Collected data:

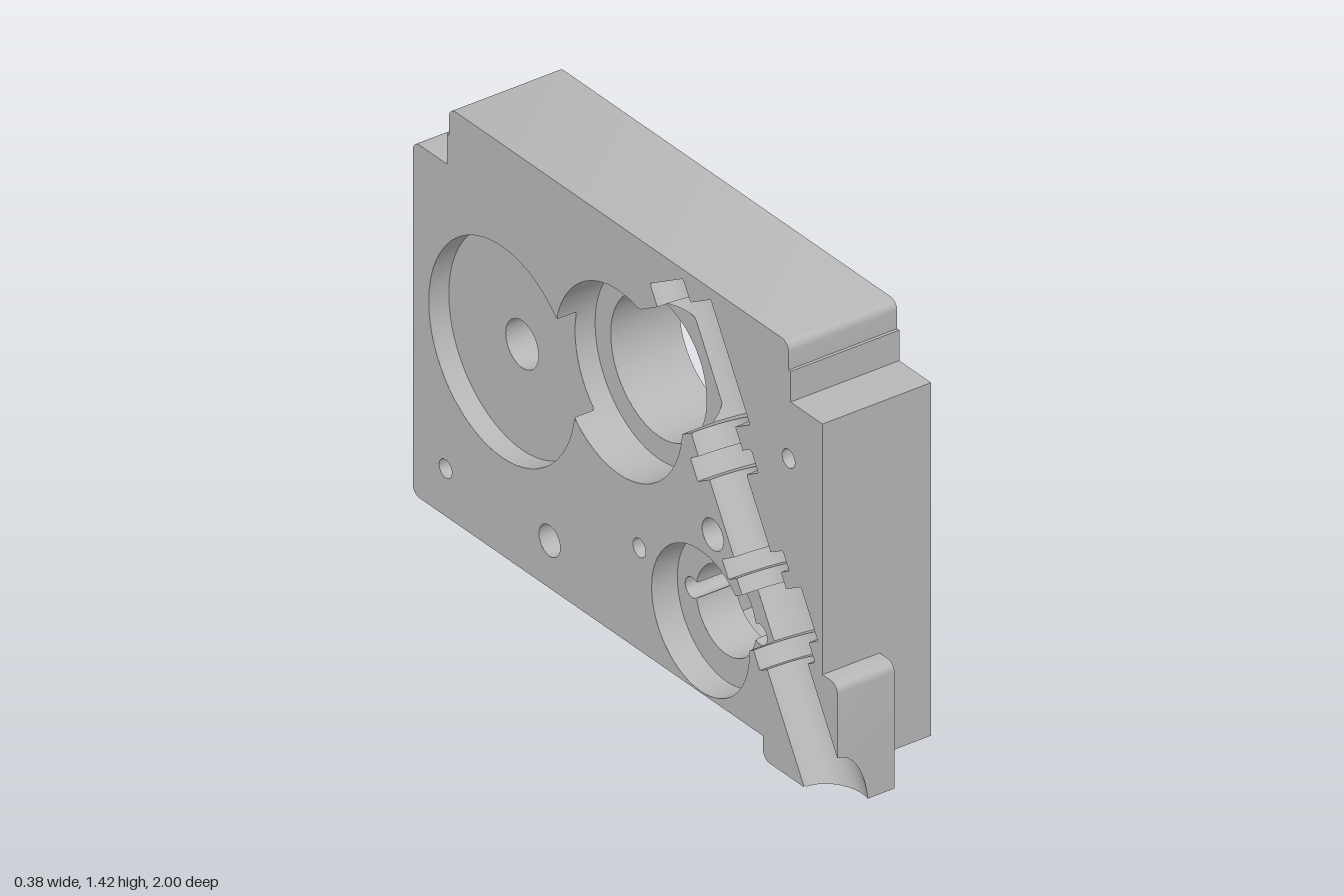
import * as THREE from 'three';
import { toCreasedNormals } from 'three/addons/utils/BufferGeometryUtils.js';

const FACE = -0.19;                       // machined side of the plate
const AXIS = { y: -0.05, z: 1, tilt: Math.PI / 6 };  // slanted bore axis, lying in that side

// stepped bore sections: from, to (along the axis), radius
const BORE = [
  [-0.4, 0.47, 0.11], [0.47, 0.53, 0.15], [0.53, 0.69, 0.2], [0.69, 0.74, 0.12],
  [0.74, 0.8, 0.165], [0.8, 1.03, 0.1], [1.03, 1.1, 0.165], [1.1, 1.17, 0.12],
  [1.17, 1.54, 0.2], [1.54, 1.61, 0.09],
];

// round cuts made from the machined side: name, z, y, radius, x of the floor
const ROUND = [
  ['largeRecess', -0.58, 0.74, 0.345, -0.12],
  ['largeRecessHole', -0.58, 0.74, 0.077, 0],
  ['mainCounterbore', -0.03, 0.905, 0.3, -0.05],
  ['mainThroughHole', -0.03, 0.905, 0.226, 0.3],
  ['lowerRecess', 0.355, 0.31, 0.23, -0.1],
  ['lowerThroughHole', 0.355, 0.31, 0.141, 0.06],
  ['frontEar', 0.515, 0.31, 0.033, 0.06],
  ['backEar', 0.195, 0.31, 0.033, 0.06],
  ['topScrewHole', 0.77, 1.04, 0.03, -0.04],
  ['backScrewHole', -0.846, 0.23, 0.03, -0.04],
  ['bottomPinHole', -0.356, 0.23, 0.05, -0.04],
  ['middleScrewHole', 0.067, 0.41, 0.03, -0.04],
  ['middlePinHole', 0.413, 0.62, 0.05, -0.04],
];

const POCKET = { z: 0.3575, y: 0.3125, hz: 0.2175, hy: 0.1825, x: 0.035 };

// outline from [z, y, corner radius] points, extruded along x
function slab(points, x0, x1) {
  const shape = new THREE.Shape();
  const P = points.map(([z, y]) => new THREE.Vector2(-z, y));
  const n = P.length;
  P.forEach((p, i) => {
    const r = points[i][2] || 0;
    const toward = q => p.clone().add(q.clone().sub(p).setLength(r));
    const a = toward(P[(i + n - 1) % n]), b = toward(P[(i + 1) % n]);
    if (i) shape.lineTo(a.x, a.y); else shape.moveTo(a.x, a.y);
    if (r) {
      const c = a.clone().add(b).sub(p);
      for (let k = 1; k <= 6; k++) {
        const w = k * Math.PI / 12;
        const q = c.clone().addScaledVector(a.clone().sub(c), Math.cos(w)).addScaledVector(b.clone().sub(c), Math.sin(w));
        shape.lineTo(q.x, q.y);
      }
    }
  });
  shape.closePath();
  return new THREE.ExtrudeGeometry(shape, { depth: x1 - x0, bevelEnabled: false })
    .translate(0, 0, x0).rotateY(Math.PI / 2);
}

function lathe(points, segments) {
  return new THREE.LatheGeometry(points.map(([r, t]) => new THREE.Vector2(r, t)), segments);
}

// signed distance to the solid block
function solid([x, y, z]) {
  const rect = (z0, z1, y0, y1, x1) => Math.max(z0 - z, z - z1, y0 - y, y - y1, FACE - x, x - x1);
  return Math.min(rect(-1, 0.93, 0.075, 1.23, 0.19), rect(-0.84, 0.77, 0.5, 1.42, 0.19),
    rect(0.65, 1, 0, 0.3, 0.01), rect(0.8, 1, 0, 0.41, 0.01));
}

// Trim a surface to where keep(p) > 0, splitting triangles near the cut
function trim(source, keep, step = 0.014) {
  const geo = toCreasedNormals(source, 0.6);
  const p = geo.attributes.position, nn = geo.attributes.normal;
  const pos = [], nor = [];
  const mix = (a, b, t) => a.map((v, i) => v + (b[i] - v) * t);
  const len = (a, b) => Math.hypot(a[0] - b[0], a[1] - b[1], a[2] - b[2]);
  const emit = (...tri) => tri.forEach(v => { pos.push(v[0], v[1], v[2]); nor.push(v[3], v[4], v[5]); });
  const visit = (a, b, c) => {
    const l = [len(a, b), len(b, c), len(c, a)];
    const longest = Math.max(...l);
    const k = keep(a.map((v, i) => (v + b[i] + c[i]) / 3));
    if (k > longest) return emit(a, b, c);
    if (k < -longest) return;
    if (longest > step) {
      const i = l.indexOf(longest);
      const [u, v, w] = [[a, b, c], [b, c, a], [c, a, b]][i];
      const m = mix(u, v, 0.5);
      visit(u, m, w);
      visit(m, v, w);
      return;
    }
    const out = [], tri = [a, b, c], f = tri.map(keep);
    for (let i = 0; i < 3; i++) {
      const j = (i + 1) % 3;
      if (f[i] > 0) out.push(tri[i]);
      if (f[i] > 0 !== f[j] > 0) out.push(mix(tri[i], tri[j], f[i] / (f[i] - f[j])));
    }
    for (let i = 2; i < out.length; i++) emit(out[0], out[i - 1], out[i]);
  };
  const vert = i => [p.getX(i), p.getY(i), p.getZ(i), nn.getX(i), nn.getY(i), nn.getZ(i)];
  for (let i = 0; i < p.count; i += 3) visit(vert(i), vert(i + 1), vert(i + 2));
  const result = new THREE.BufferGeometry();
  result.setAttribute('position', new THREE.Float32BufferAttribute(pos, 3));
  result.setAttribute('normal', new THREE.Float32BufferAttribute(nor, 3));
  return result;
}

export function createModel() {
  const group = new THREE.Group();
  const grey = new THREE.MeshStandardMaterial({ color: 0xb8b8b8 });
  grey.name = 'grey';

  // each cut has an inward-facing surface and a signed distance
  const cuts = ROUND.map(([name, z, y, r, x]) => ({
    name,
    geo: lathe([[0, x], [r, x], [r, -0.25]], r > 0.1 ? 64 : 24).rotateZ(-Math.PI / 2).translate(0, y, z),
    dist: p => Math.max(Math.hypot(p[2] - z, p[1] - y) - r, p[0] - x),
  }));

  // square pocket on the other side
  const { z, y, hz, hy, x } = POCKET;
  cuts.push({
    name: 'squarePocket',
    geo: new THREE.BoxGeometry(0.3, 2 * hy, 2 * hz).scale(-1, 1, 1).translate(x + 0.15, y, z),
    dist: p => Math.max(Math.abs(p[2] - z) - hz, Math.abs(p[1] - y) - hy, x - p[0]),
  });

  // slanted stepped bore
  const profile = [[0, 1.61]];
  [...BORE].reverse().forEach(([t0, t1, r]) => profile.push([r, t1], [r, t0]));
  const sin = Math.sin(AXIS.tilt), cos = Math.cos(AXIS.tilt);
  cuts.push({
    name: 'slantedBore',
    geo: lathe(profile, 64).rotateX(-AXIS.tilt).translate(FACE, AXIS.y, AXIS.z),
    dist: p => {
      const dy = p[1] - AXIS.y, dz = p[2] - AXIS.z;
      const t = dy * cos - dz * sin;
      const rho = Math.hypot(dy * sin + dz * cos, p[0] - FACE);
      return Math.min(...BORE.map(([t0, t1, r]) => Math.max(rho - r, t0 - t, t - t1)));
    },
  });

  const add = (name, geo, keep) => {
    const mesh = new THREE.Mesh(trim(geo, keep), grey);
    mesh.name = name;
    group.add(mesh);
  };
  const outside = (p, skip) => Math.min(...cuts.map(c => (c === skip ? 9 : c.dist(p))));

  // plate with stepped shoulders
  add('plate', slab([
    [0.93, 0.075], [0.93, 1.23], [0.78, 1.23], [0.78, 1.33], [0.77, 1.33], [0.77, 1.42, 0.03],
    [-0.83, 1.42, 0.03], [-0.83, 1.33], [-0.84, 1.33], [-0.84, 1.23], [-1, 1.23, 0.03], [-1, 0.075, 0.03],
  ], FACE, 0.19), p => outside(p));

  // L-shaped foot wrapped round the lower front corner
  add('foot', slab([
    [1, 0], [1, 0.41, 0.03], [0.93, 0.41], [0.93, 0.075], [0.65, 0.075], [0.65, 0, 0.03],
  ], FACE, 0.01), p => outside(p));

  // walls and floors of the cuts
  cuts.forEach(c => add(c.name, c.geo, p => Math.min(outside(p, c), -solid(p))));
  return group;
}
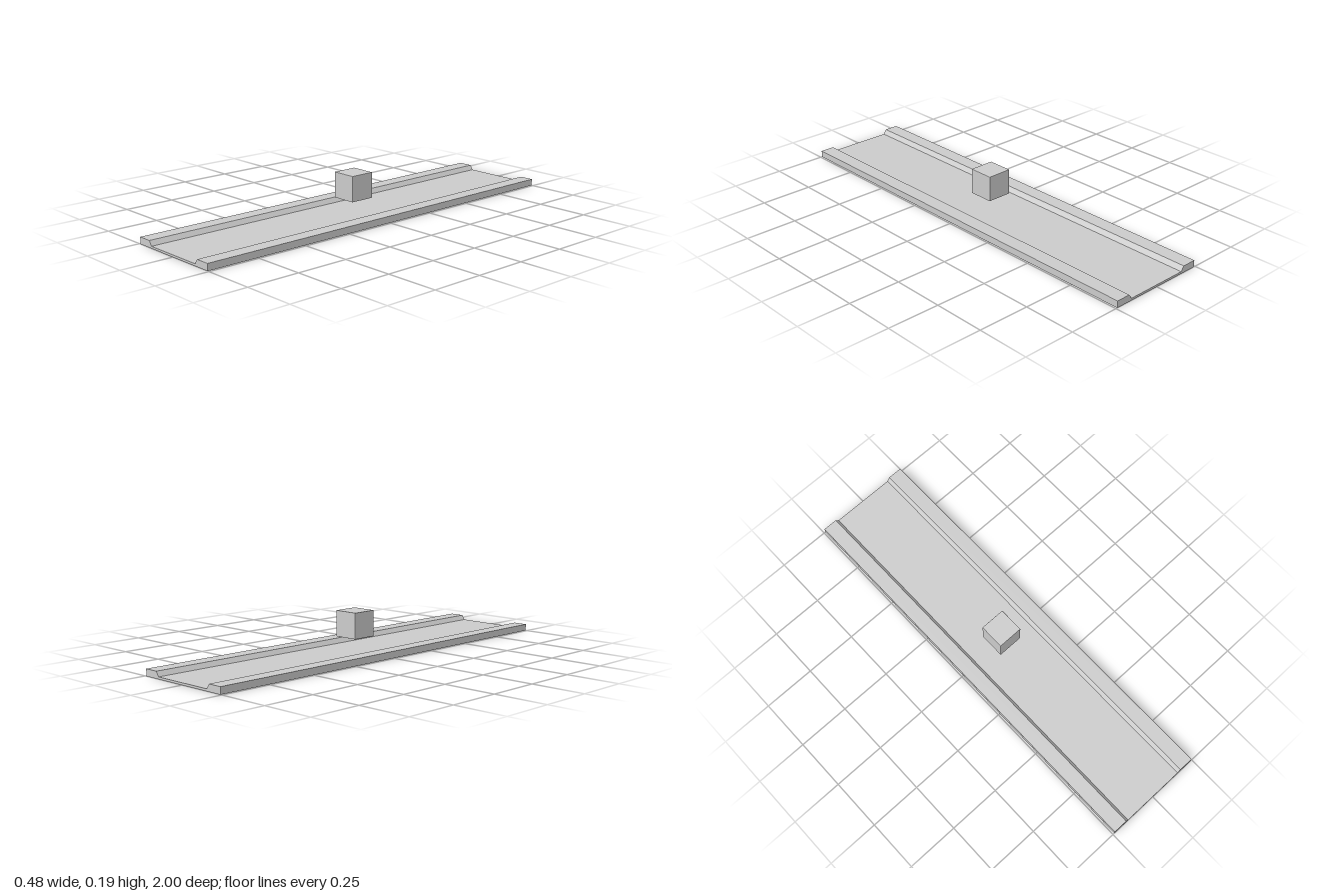
import * as THREE from 'three';
import { RoundedBoxGeometry } from 'three/addons/geometries/RoundedBoxGeometry.js';

export function createModel() {
  const group = new THREE.Group();
  group.name = 'roadWithBlock';
  const material = new THREE.MeshStandardMaterial({ color: 0xcccccc, flatShading: true });

  // Road strip with a raised, sloped kerb along each side
  const length = 2;
  const halfProfile = [[0.242, 0], [0.242, 0.032], [0.172, 0.032], [0.157, 0.01]];
  const mirrored = halfProfile.map(([x, y]) => [-x, y]).reverse();
  const profile = [...halfProfile, ...mirrored].map(([x, y]) => new THREE.Vector2(x, y));
  const roadGeometry = new THREE.ExtrudeGeometry(new THREE.Shape(profile), {
    depth: length,
    bevelEnabled: false,
  });
  roadGeometry.translate(0, 0, -length / 2);
  const road = new THREE.Mesh(roadGeometry, material);
  road.name = 'roadWithKerbs';
  group.add(road);

  // Floating block with finely chamfered edges
  const size = 0.122;
  const block = new THREE.Mesh(new RoundedBoxGeometry(size, size, size, 1, 0.0015), material);
  block.name = 'floatingBlock';
  block.position.y = 0.131;
  group.add(block);

  return group;
}
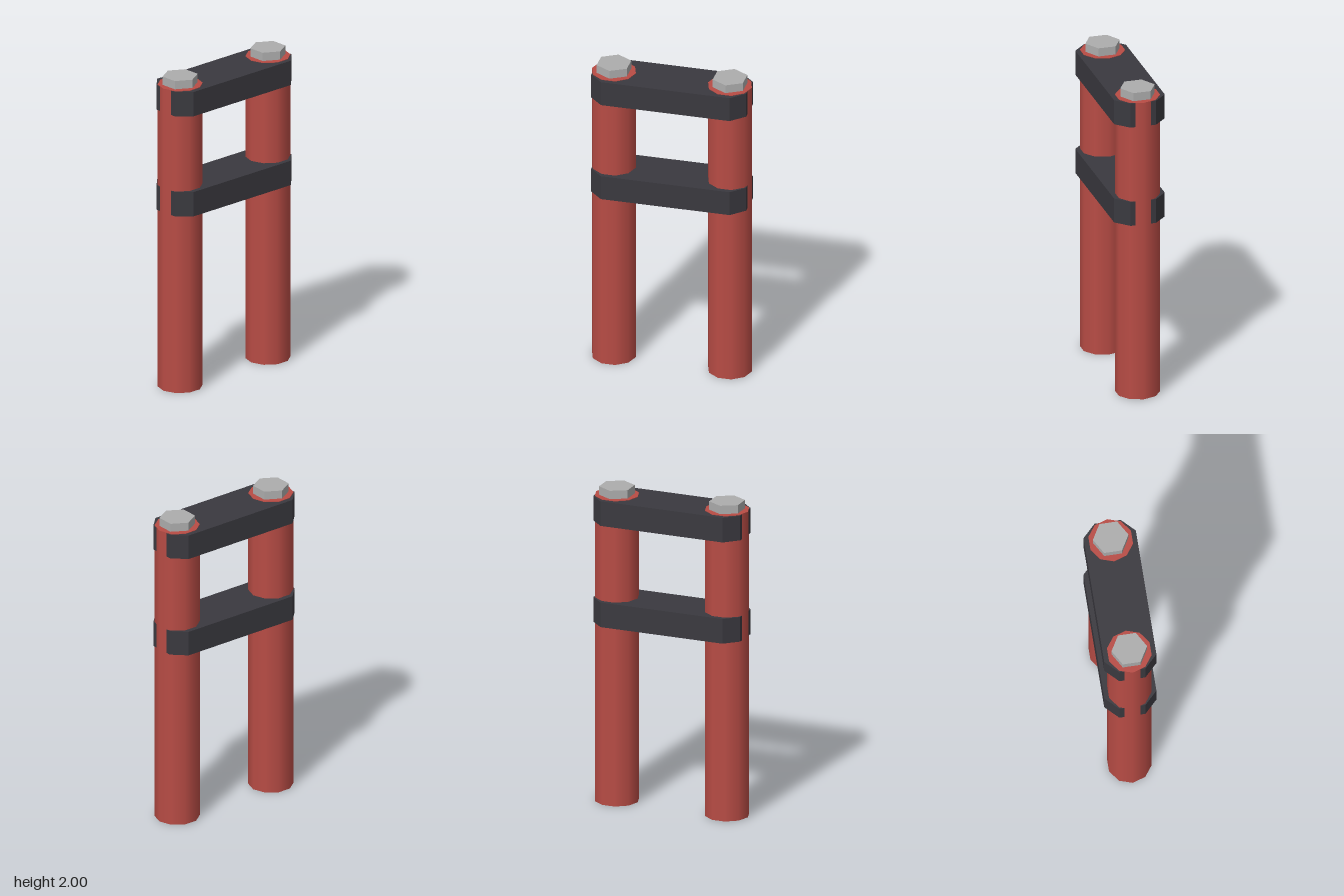
import * as THREE from 'three';

export function createModel() {
  const model = new THREE.Group();
  model.name = 'twinTubeClamp';

  const red = new THREE.MeshStandardMaterial({ name: 'red', color: 0xb84c45 });
  const charcoal = new THREE.MeshStandardMaterial({ name: 'charcoal', color: 0x3a393f });
  const steel = new THREE.MeshStandardMaterial({ name: 'steel', color: 0xadadad });

  const add = (name, geometry, material, y, z) => {
    const mesh = new THREE.Mesh(geometry, material);
    mesh.name = name;
    mesh.position.set(0, y, z);
    model.add(mesh);
  };

  // Tubes, each capped with a hex bolt
  const tubeTop = 1.947;
  const tube = new THREE.CylinderGeometry(0.137, 0.137, tubeTop, 10);
  const bolt = new THREE.CylinderGeometry(0.109, 0.109, 2 - tubeTop, 6, 1, false, Math.PI / 2).toNonIndexed();
  bolt.computeVertexNormals();
  for (const [side, z] of [['front', 0.363], ['back', -0.363]]) {
    add(side + 'Tube', tube, red, tubeTop / 2, z);
    add(side + 'Bolt', bolt, steel, (2 + tubeTop) / 2, z);
  }

  // Clamp plates with chamfered corners, extruded upwards
  const outline = new THREE.Shape([
    [0.16, -0.403], [0.16, 0.403], [0.08, 0.484], [-0.08, 0.484],
    [-0.16, 0.403], [-0.16, -0.403], [-0.08, -0.484], [0.08, -0.484],
  ].map(([x, z]) => new THREE.Vector2(x, z)));
  const plate = new THREE.ExtrudeGeometry(outline, { depth: 0.157, bevelEnabled: false });
  plate.rotateX(-Math.PI / 2);
  add('upperClamp', plate, charcoal, 1.787, 0);
  add('lowerClamp', plate, charcoal, 1.142, 0);

  return model;
}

◆ **Task description**: Nothing but the lines from the top of the data above through the line containing "P.forEach((p, i) =>" should be output, exactly as written and without the pictures.

◆ **Task output**:
import * as THREE from 'three';
import { toCreasedNormals } from 'three/addons/utils/BufferGeometryUtils.js';

const FACE = -0.19;                       // machined side of the plate
const AXIS = { y: -0.05, z: 1, tilt: Math.PI / 6 };  // slanted bore axis, lying in that side

// stepped bore sections: from, to (along the axis), radius
const BORE = [
  [-0.4, 0.47, 0.11], [0.47, 0.53, 0.15], [0.53, 0.69, 0.2], [0.69, 0.74, 0.12],
  [0.74, 0.8, 0.165], [0.8, 1.03, 0.1], [1.03, 1.1, 0.165], [1.1, 1.17, 0.12],
  [1.17, 1.54, 0.2], [1.54, 1.61, 0.09],
];

// round cuts made from the machined side: name, z, y, radius, x of the floor
const ROUND = [
  ['largeRecess', -0.58, 0.74, 0.345, -0.12],
  ['largeRecessHole', -0.58, 0.74, 0.077, 0],
  ['mainCounterbore', -0.03, 0.905, 0.3, -0.05],
  ['mainThroughHole', -0.03, 0.905, 0.226, 0.3],
  ['lowerRecess', 0.355, 0.31, 0.23, -0.1],
  ['lowerThroughHole', 0.355, 0.31, 0.141, 0.06],
  ['frontEar', 0.515, 0.31, 0.033, 0.06],
  ['backEar', 0.195, 0.31, 0.033, 0.06],
  ['topScrewHole', 0.77, 1.04, 0.03, -0.04],
  ['backScrewHole', -0.846, 0.23, 0.03, -0.04],
  ['bottomPinHole', -0.356, 0.23, 0.05, -0.04],
  ['middleScrewHole', 0.067, 0.41, 0.03, -0.04],
  ['middlePinHole', 0.413, 0.62, 0.05, -0.04],
];

const POCKET = { z: 0.3575, y: 0.3125, hz: 0.2175, hy: 0.1825, x: 0.035 };

// outline from [z, y, corner radius] points, extruded along x
function slab(points, x0, x1) {
  const shape = new THREE.Shape();
  const P = points.map(([z, y]) => new THREE.Vector2(-z, y));
  const n = P.length;
  P.forEach((p, i) => {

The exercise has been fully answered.